- Vehicle maintenance
- Gifts to clients, meals & entertainment for clients (max 50%, apparently)
- Utilities (also max 50%, as far as I know)
This page has a list of other things you may be able to claim as business expenses, as a freelance writer in Malaysia.
How did I personally start freelance writing in Malaysia?
I’m not saying this is the correct way, and it’s probably not the most efficient way either, but this was how I established myself as a freelance writer in the span of roughly a year. They are in chronological order.
I joined freelancing platforms. Was on Upwork for a few months. Cashed out ~USD500 for various work.
At the same time, I submitted articles to websites (non-paid). Submitted to Vulcan Post and The Financial Diet. I just wanted some work published online on high-authority sites, so I can use them as samples.
Created Ringgit Oh Ringgit. I didn’t expect RoR to help my freelance writing career, but it did. If you have time (and money) to spare, I suggest you make a website because an online portfolio shows professionalism. For info, see my The Exact Steps I Use to Earn Money from Blogging guide.
Applied for as many writing jobs as I can from the freelancing platforms and job boards I mentioned. I learn how to sell myself better from this step.
Accepted full-time remote work which allows for extra time to freelance. I like stability, so I like having a steady income stream. It helps to counter the times of the year when work is scarce.
If I were to do it again, I would take the How to Become a Freelance Writer (in 60 Days) course by Aisha of OutandBeyond.com; $45 (~RM200). The course includes:
- 110+ page ebook
- Pitching templates (I spent years learning this)
- SEO training (this is the moneymaker guys. Everyone can write but not everyone can optimise for search engine)
- writing opportunities,
- and more
Network like heck. Networking is just being consistent at telling everyone you meet that you do freelance writing (but obviously don’t be spammy). And keep a good character – no one wants to work with people who are not professional.
Optimise everything that can be optimised. I created and automated social media (I have a Facebook page and Twitter), made tweaks to increase user experience on RoR website, and created blog posts that help me reach more audiences. In addition, I paid for advertising, virtual assistance and a better website theme, among others.
Increase rates regularly. At one point, I had way too much work and did not manage to deliver the same quality. Instead of getting less work (and earning less), I simply raised my rates.
This is good for 3 reasons:

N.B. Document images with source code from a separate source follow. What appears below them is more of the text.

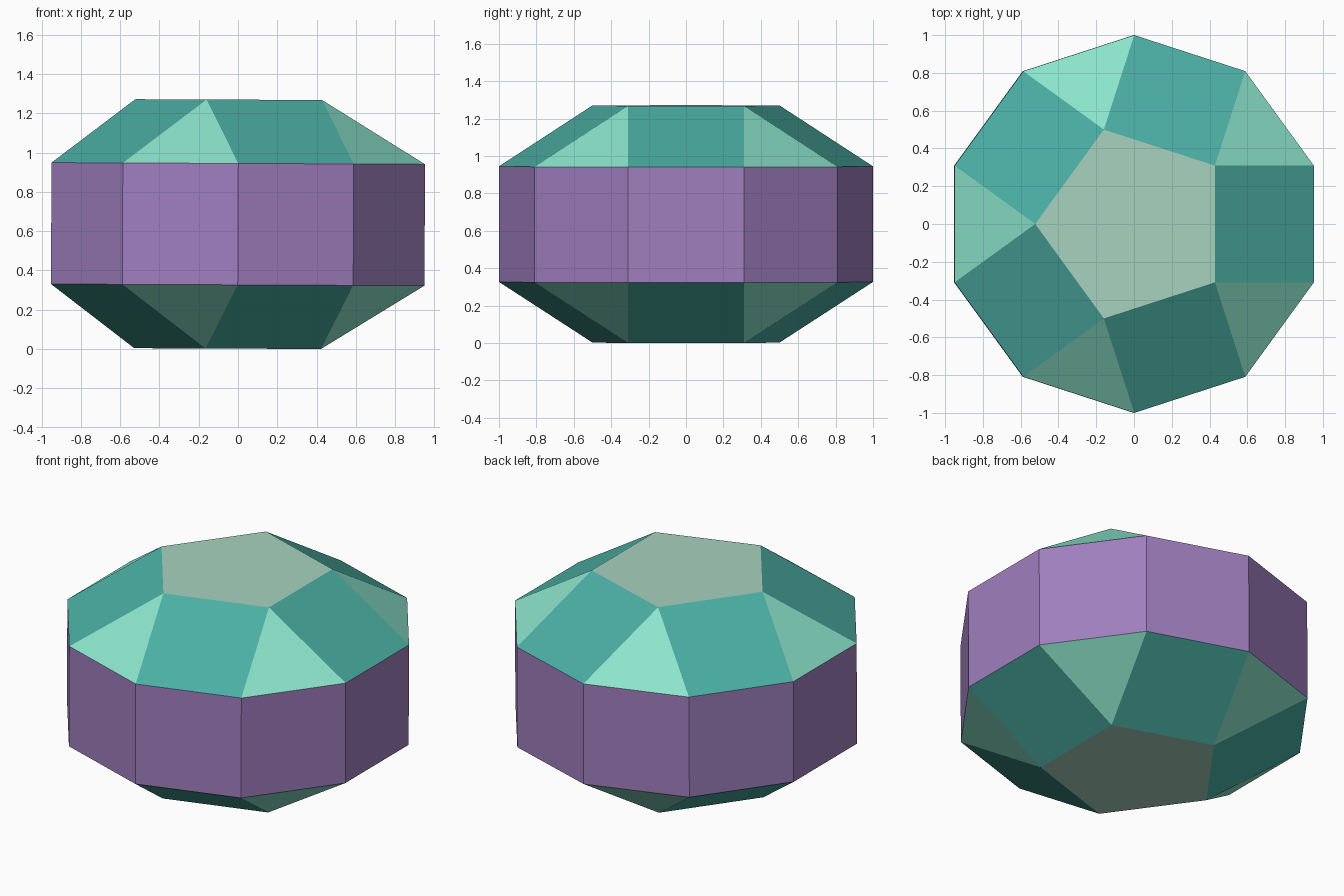
import bpy, bmesh
from math import sin, cos, pi, radians
from mathutils import Matrix

if "Cube" in bpy.data.objects:
    bpy.data.objects.remove(bpy.data.objects["Cube"])

EDGE = 2 * sin(pi / 10)              # decagon of radius 1: every edge has this length
R_CAP = EDGE / (2 * sin(pi / 5))     # end pentagon radius
H_CAP = R_CAP * EDGE                 # height of each sloping cap


def material(name, rgb):
    m = bpy.data.materials.new(name)
    m.diffuse_color = (*rgb, 1)
    m.use_nodes = True
    m.node_tree.nodes["Principled BSDF"].inputs["Base Color"].default_value = m.diffuse_color
    return m


def ring(bm, n, radius, start, z):
    return [bm.verts.new((radius * cos(start + 2 * pi * i / n),
                          radius * sin(start + 2 * pi * i / n), z)) for i in range(n)]


def add_face(bm, verts, slot):
    bm.faces.new(verts).material_index = slot


SAGE, TEAL, MINT, PURPLE = range(4)
bm = bmesh.new()
belts = []

# Two matching caps: pentagon, alternating squares and triangles
for side in (-1, 1):
    belt = ring(bm, 10, 1, -pi / 10, side * EDGE / 2)
    cap = ring(bm, 5, R_CAP, -pi / 5, side * (EDGE / 2 + H_CAP))
    add_face(bm, cap, SAGE)
    for i in range(5):
        a, b, c = belt[2 * i], belt[2 * i + 1], belt[(2 * i + 2) % 10]
        p, q = cap[i], cap[(i + 1) % 5]
        add_face(bm, (a, b, q, p), TEAL)
        add_face(bm, (b, c, q), MINT)
    belts.append(belt)

# Upright belt of ten squares
low, high = belts
for i in range(10):
    j = (i + 1) % 10
    add_face(bm, (low[i], low[j], high[j], high[i]), PURPLE)

# Very slight lean to the right, then stand on the ground
bmesh.ops.recalc_face_normals(bm, faces=bm.faces[:])
bm.transform(Matrix.Rotation(radians(0.25), 4, 'Y'))
bm.transform(Matrix.Translation((0, 0, -min(v.co.z for v in bm.verts))))

mesh = bpy.data.meshes.new("faceted_solid")
bm.to_mesh(mesh)
bm.free()
for name, rgb in (("sage", (0.39, 0.65, 0.52)), ("teal", (0.07, 0.43, 0.37)),
                  ("mint", (0.26, 0.78, 0.60)), ("purple", (0.35, 0.21, 0.52))):
    mesh.materials.append(material(name, rgb))
bpy.context.collection.objects.link(bpy.data.objects.new("faceted_solid", mesh))
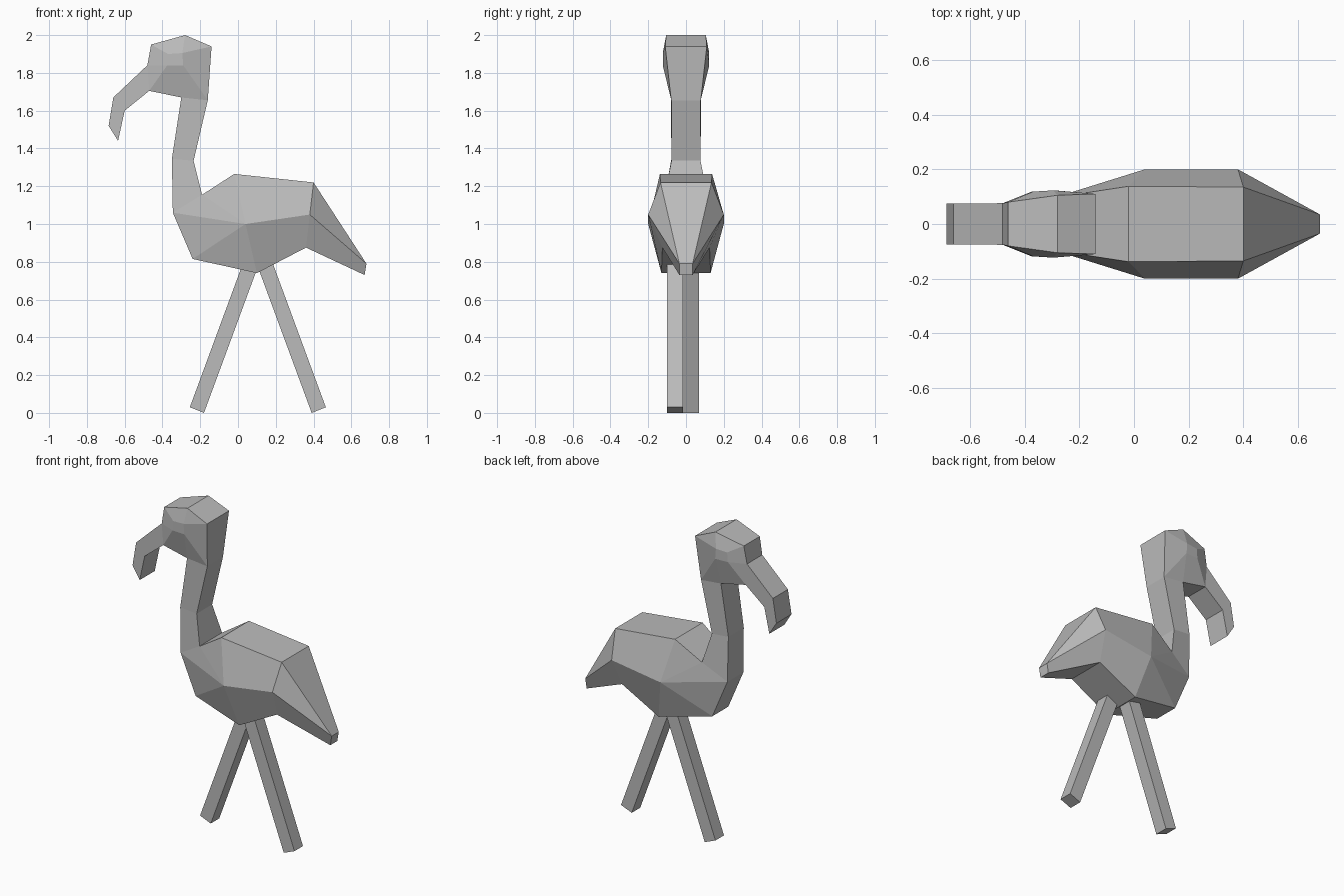
import bpy

cube = bpy.data.objects.get("Cube")
if cube:
    bpy.data.objects.remove(cube, do_unlink=True)

grey = bpy.data.materials.new("plain grey")
grey.use_nodes = True
grey.diffuse_color = (0.5, 0.5, 0.5, 1)
grey.node_tree.nodes["Principled BSDF"].inputs["Base Color"].default_value = (0.5, 0.5, 0.5, 1)

# Profile corners: x, z and half width
P = dict(
    nape=(-.19, 1.155, .112), back=(-.02, 1.265, .138), rump=(.40, 1.22, .135),
    flank=(.04, 1.0, .2), hip=(.38, 1.05, .2), vent=(.36, .875, .125),
    belly=(.10, .74, .13), breast=(-.24, .815, .08), chest=(-.345, 1.06, .08),
    tail_top=(.68, .79, .035), tail_low=(.67, .73, .035),
    throat=(-.35, 1.345, .077), bend=(-.235, 1.335, .077),
    chin=(-.30, 1.67, .08), skull_low=(-.16, 1.655, .078),
    skull=(-.14, 1.94, .11), crown=(-.28, 2.0, .105),
    brow=(-.46, 1.95, .08), beak_top=(-.48, 1.84, .076), beak_low=(-.47, 1.705, .075),
    eye_a=(-.37, 1.90, .118), eye_b=(-.295, 1.905, .123),
    eye_c=(-.29, 1.84, .123), eye_d=(-.375, 1.84, .118),
    hook_out=(-.66, 1.67, .075), hook_in=(-.60, 1.60, .075),
    tip_out=(-.685, 1.52, .075), tip_in=(-.635, 1.44, .075),
)

# Side panels of each part, all wound the same way
PARTS = {
    "body": ["nape back flank", "back rump hip flank", "flank hip vent belly",
             "flank belly breast", "flank breast chest", "flank chest nape"],
    "tail": ["rump tail_top hip", "hip tail_top tail_low vent"],
    "neck": ["chest throat bend nape", "throat chin skull_low bend"],
    "head": ["crown skull eye_b", "brow crown eye_b eye_a", "beak_top brow eye_a eye_d",
             "beak_low beak_top eye_d", "chin beak_low eye_d eye_c",
             "skull_low chin eye_c", "skull skull_low eye_c eye_b", "eye_a eye_b eye_c eye_d"],
    "beak": ["beak_low hook_in hook_out beak_top", "hook_in tip_in tip_out hook_out"],
}


def make_object(name, verts, faces):
    mesh = bpy.data.meshes.new(name)
    mesh.from_pydata(verts, [], faces)
    mesh.materials.append(grey)
    mesh.update()
    obj = bpy.data.objects.new(name, mesh)
    bpy.context.collection.objects.link(obj)
    return obj


def edges_of(panel):
    return list(zip(panel, panel[1:] + panel[:1]))


panels = {name: [p.split() for p in rows] for name, rows in PARTS.items()}
all_edges = {e for rows in panels.values() for p in rows for e in edges_of(p)}

# Each part: mirrored side panels, bridged across the width on the outer outline
for name, rows in panels.items():
    keys = sorted({k for p in rows for k in p})
    n = len(keys)
    index = {k: i for i, k in enumerate(keys)}
    verts = [(P[k][0], s * P[k][2], P[k][1]) for s in (1, -1) for k in keys]
    faces = []
    for p in rows:
        left = [index[k] for k in p]
        faces += [left, [i + n for i in reversed(left)]]
        for a, b in edges_of(p):
            if (b, a) not in all_edges:
                i, j = index[a], index[b]
                faces.append([j, i, i + n, j + n])
    make_object(name, verts, faces)

# Legs: square bars leaning apart, mirrored about the hip line
LEG = [(-.18, 0), (-.255, .03), (.04, .83), (.115, .80)]
HIP_X = .105
for name, flip, y0, y1 in (("front_leg", 1, -.015, .07), ("rear_leg", -1, -.1, -.015)):
    outline = [(HIP_X + flip * (x - HIP_X), z) for x, z in LEG]
    if flip < 0:
        outline.reverse()
    verts = [(x, y, z) for y in (y1, y0) for x, z in outline]
    faces = [[0, 1, 2, 3], [7, 6, 5, 4]]
    faces += [[(i + 1) % 4, i, i + 4, (i + 1) % 4 + 4] for i in range(4)]
    make_object(name, verts, faces)
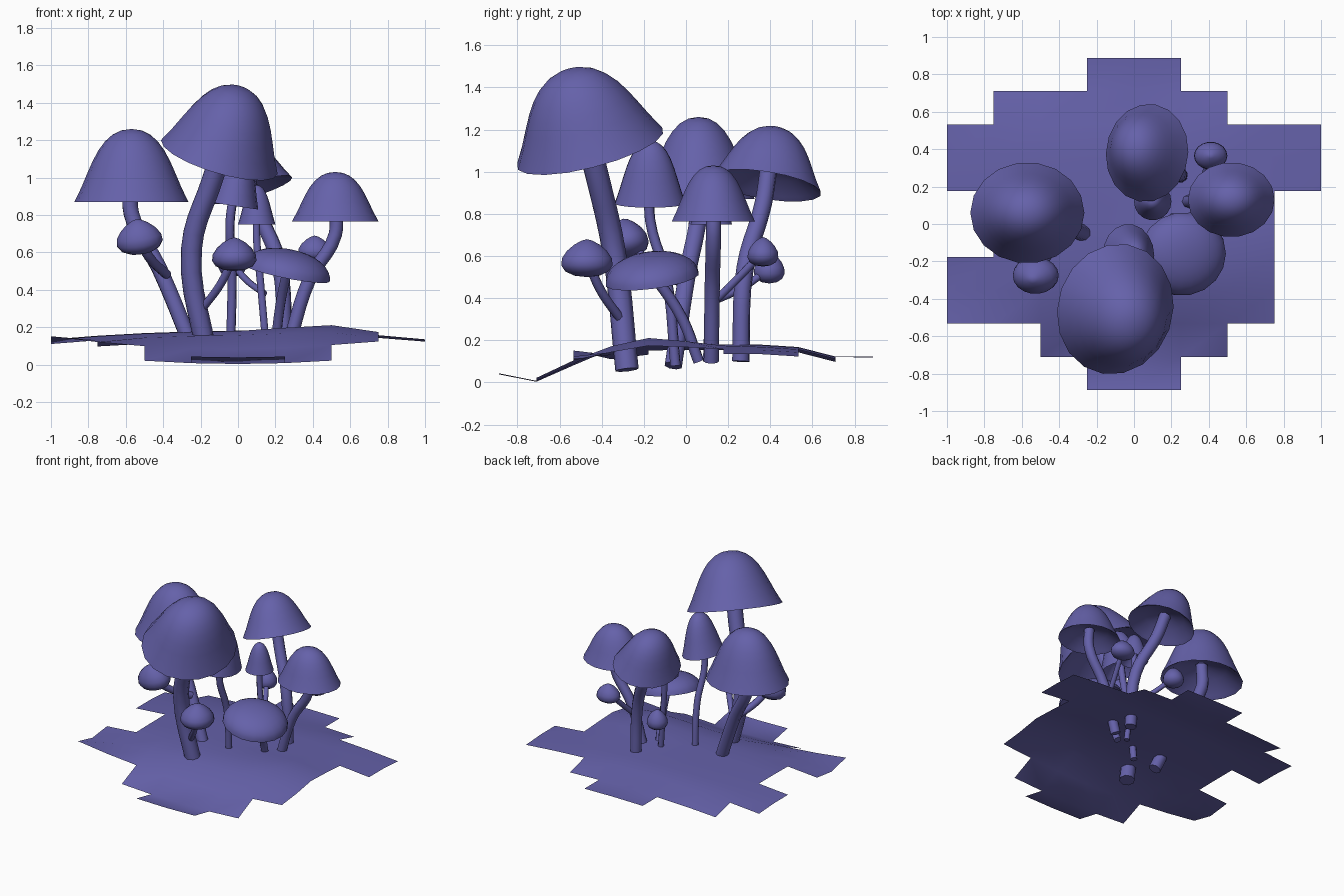
import bpy, bmesh, math
from mathutils import Vector

if "Cube" in bpy.data.objects:
    bpy.data.objects.remove(bpy.data.objects["Cube"])

violet = bpy.data.materials.new("violet")
violet.diffuse_color = (.13, .12, .4, 1)
violet.use_nodes = True
violet.node_tree.nodes["Principled BSDF"].inputs["Base Color"].default_value = violet.diffuse_color


def add(name, bm):
    me = bpy.data.meshes.new(name)
    bm.to_mesh(me)
    bm.free()
    ob = bpy.data.objects.new(name, me)
    bpy.context.collection.objects.link(ob)
    return ob


def finish(ob):
    bpy.ops.object.select_all(action='DESELECT')
    ob.select_set(True)
    bpy.context.view_layer.objects.active = ob
    bpy.ops.object.shade_smooth_by_angle(angle=math.radians(50))
    ob.data.materials.clear()
    ob.data.materials.append(violet)


def profile(kind):
    """Radius and height of a cap as fractions, from the crown down."""
    pts = []
    for i in range(9):
        t = i / 8
        if kind == "bud":      # closed, widest below the middle
            pts.append((math.sin(math.pi * t ** 1.3), math.cos(math.pi * t)))
        else:                  # open, a bell flares out at the rim
            flare = .22 if kind == "bell" else 0
            s = math.sin(math.pi / 2 * t) ** .9
            pts.append(((1 - flare) * s + flare * t ** 5, math.cos(math.pi / 2 * t)))
    if kind != "bud":          # hollow underside
        pts += [(.9, .05), (.6, .24), (.1, .33)]
    return pts


def cap(name, centre, size, axis, kind, n=18):
    """Lathe a profile into a cap, then lean it along its axis."""
    bm = bmesh.new()
    rings = []
    for r, z in profile(kind):
        rings.append([bm.verts.new((size[0] * r * math.cos(math.tau * i / n),
                                    size[1] * r * math.sin(math.tau * i / n), size[2] * z))
                      for i in range(n)])
    for a, b in zip(rings, rings[1:]):
        for i in range(n):
            j = (i + 1) % n
            bm.faces.new([a[i], b[i], b[j], a[j]])
    bmesh.ops.remove_doubles(bm, verts=bm.verts, dist=1e-5)
    bmesh.ops.recalc_face_normals(bm, faces=bm.faces)
    ob = add(name, bm)
    ob.location = centre
    ob.rotation_mode = 'QUATERNION'
    ob.rotation_quaternion = Vector((0, 0, 1)).rotation_difference(axis)
    finish(ob)


def stem(name, points, radius):
    """Round tube along a smooth path."""
    cu = bpy.data.curves.new(name, 'CURVE')
    cu.dimensions = '3D'
    cu.bevel_depth = radius
    cu.bevel_resolution = 2
    cu.resolution_u = 5
    cu.use_fill_caps = True
    sp = cu.splines.new('BEZIER')
    sp.bezier_points.add(len(points) - 1)
    for bp, p in zip(sp.bezier_points, points):
        bp.co = p
        bp.handle_left_type = bp.handle_right_type = 'AUTO'
    ob = bpy.data.objects.new(name, cu)
    bpy.context.collection.objects.link(ob)
    bpy.ops.object.select_all(action='DESELECT')
    ob.select_set(True)
    bpy.context.view_layer.objects.active = ob
    bpy.ops.object.convert(target='MESH')
    finish(bpy.context.object)


def mushroom(name, centre, size, foot, radius, lean=(0, 0), kind="bell", drift=.35, bow=0):
    """Cap on a stem; drift is how far the stem has moved over at half height."""
    axis = Vector((*lean, 1)).normalized()
    centre, foot = Vector(centre), Vector(foot)
    top = centre + axis * size[2] * (0 if kind == "bud" else .3)
    mid = foot.lerp(top, drift)
    mid.z = foot.z + (top.z - foot.z) * .48
    mid.x += bow
    path = [foot, mid, top]
    if kind == "bell":         # the neck straightens under the cap
        path.insert(2, top - axis * .2 * (top.z - foot.z))
    cap(name + "_cap", centre, size, axis, kind)
    stem(name + "_stem", path, radius)


# grown mushrooms: rim centre, cap size, stem foot, stem radius
mushroom("tall_front", (-.1, -.455, 1.11), (.325, .36, .4), (-.17, -.28, .06), .056,
         lean=(.3, -.26), drift=.3, bow=-.11)
mushroom("left", (-.57, .06, .87), (.305, .27, .39), (-.24, -.06, .08), .044, drift=.55)
mushroom("back", (.07, .38, .935), (.23, .265, .29), (.25, .26, .1), .042,
         lean=(-.3, .16), drift=.15)
mushroom("right", (.52, .13, .765), (.232, .2, .265), (.27, .12, .1), .036, drift=.45)
mushroom("middle", (-.03, -.17, .85), (.14, .17, .3), (-.04, -.05, .08), .025, lean=(.15, 0))
mushroom("slender", (.1, .12, .75), (.1, .1, .21), (.15, .1, .1), .021, drift=.6)
mushroom("low_flat", (.26, -.16, .49), (.235, .225, .125), (.2, .06, .1), .027,
         lean=(.2, -.13), kind="dome")

# young buds branching from the larger stems
mushroom("left_bud", (-.53, -.28, .685), (.125, .1, .095), (-.38, -.03, .48), .026,
         lean=(-.15, -.2), kind="bud", drift=.65)
mushroom("front_bud", (-.02, -.47, .59), (.12, .125, .09), (-.19, -.31, .3), .022,
         kind="bud", drift=.6)
mushroom("right_bud", (.41, .365, .62), (.09, .075, .07), (.34, .13, .38), .019,
         kind="bud", drift=.5)
mushroom("back_bud", (-.03, .395, .545), (.075, .075, .075), (.14, .12, .38), .018,
         kind="bud", drift=.6)

# ground sheet: a gently mounded grid with a stepped outline
LEFT = [1, 2, 4, 4, 3, 3, 4, 4, 3, 1]
RIGHT = [1, 2, 3, 3, 3, 3, 4, 4, 2, 1]
bm = bmesh.new()
grid = {}


def ground_vert(i, j):
    if (i, j) not in grid:
        x, y = i * .25, (j - 5) * .1776
        z = .18 - .18 * math.exp(-((y + .75) / .28) ** 2) - .07 * math.exp(-((y - .8) / .2) ** 2)
        z += (.07 if y < -.5 else -.045) * x * x
        z += .045 * math.exp(-((x - .5) / .3) ** 2 - ((y + .18) / .25) ** 2)
        grid[i, j] = bm.verts.new((x, y, z))
    return grid[i, j]


for j, (a, b) in enumerate(zip(LEFT, RIGHT)):
    for i in range(-a, b):
        bm.faces.new([ground_vert(i, j), ground_vert(i + 1, j),
                      ground_vert(i + 1, j + 1), ground_vert(i, j + 1)])
finish(add("ground_sheet", bm))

- (1) it helps you to keep a reasonable workload without overworking yourself (burnout is a thing),
- (2) you can pass on some work to other writers, which helps them make money too, and
- (3) higher rates imply higher quality
Again, I’m not saying you should follow or expect these steps. These were just my personal experience when I first started out. Be efficient; learn from my mistakes 🙂
Shoutout to Zoe (professional article writer) and Jasveena (professional academic editor), two Malaysian freelance writers for providing helpful information on this page! Click their links to engage their services.
Are there any more useful information about being a freelance writer in Malaysia that we should know about? Comment, FB, or tweet me at @surayaror!
As always, please share if you find this useful!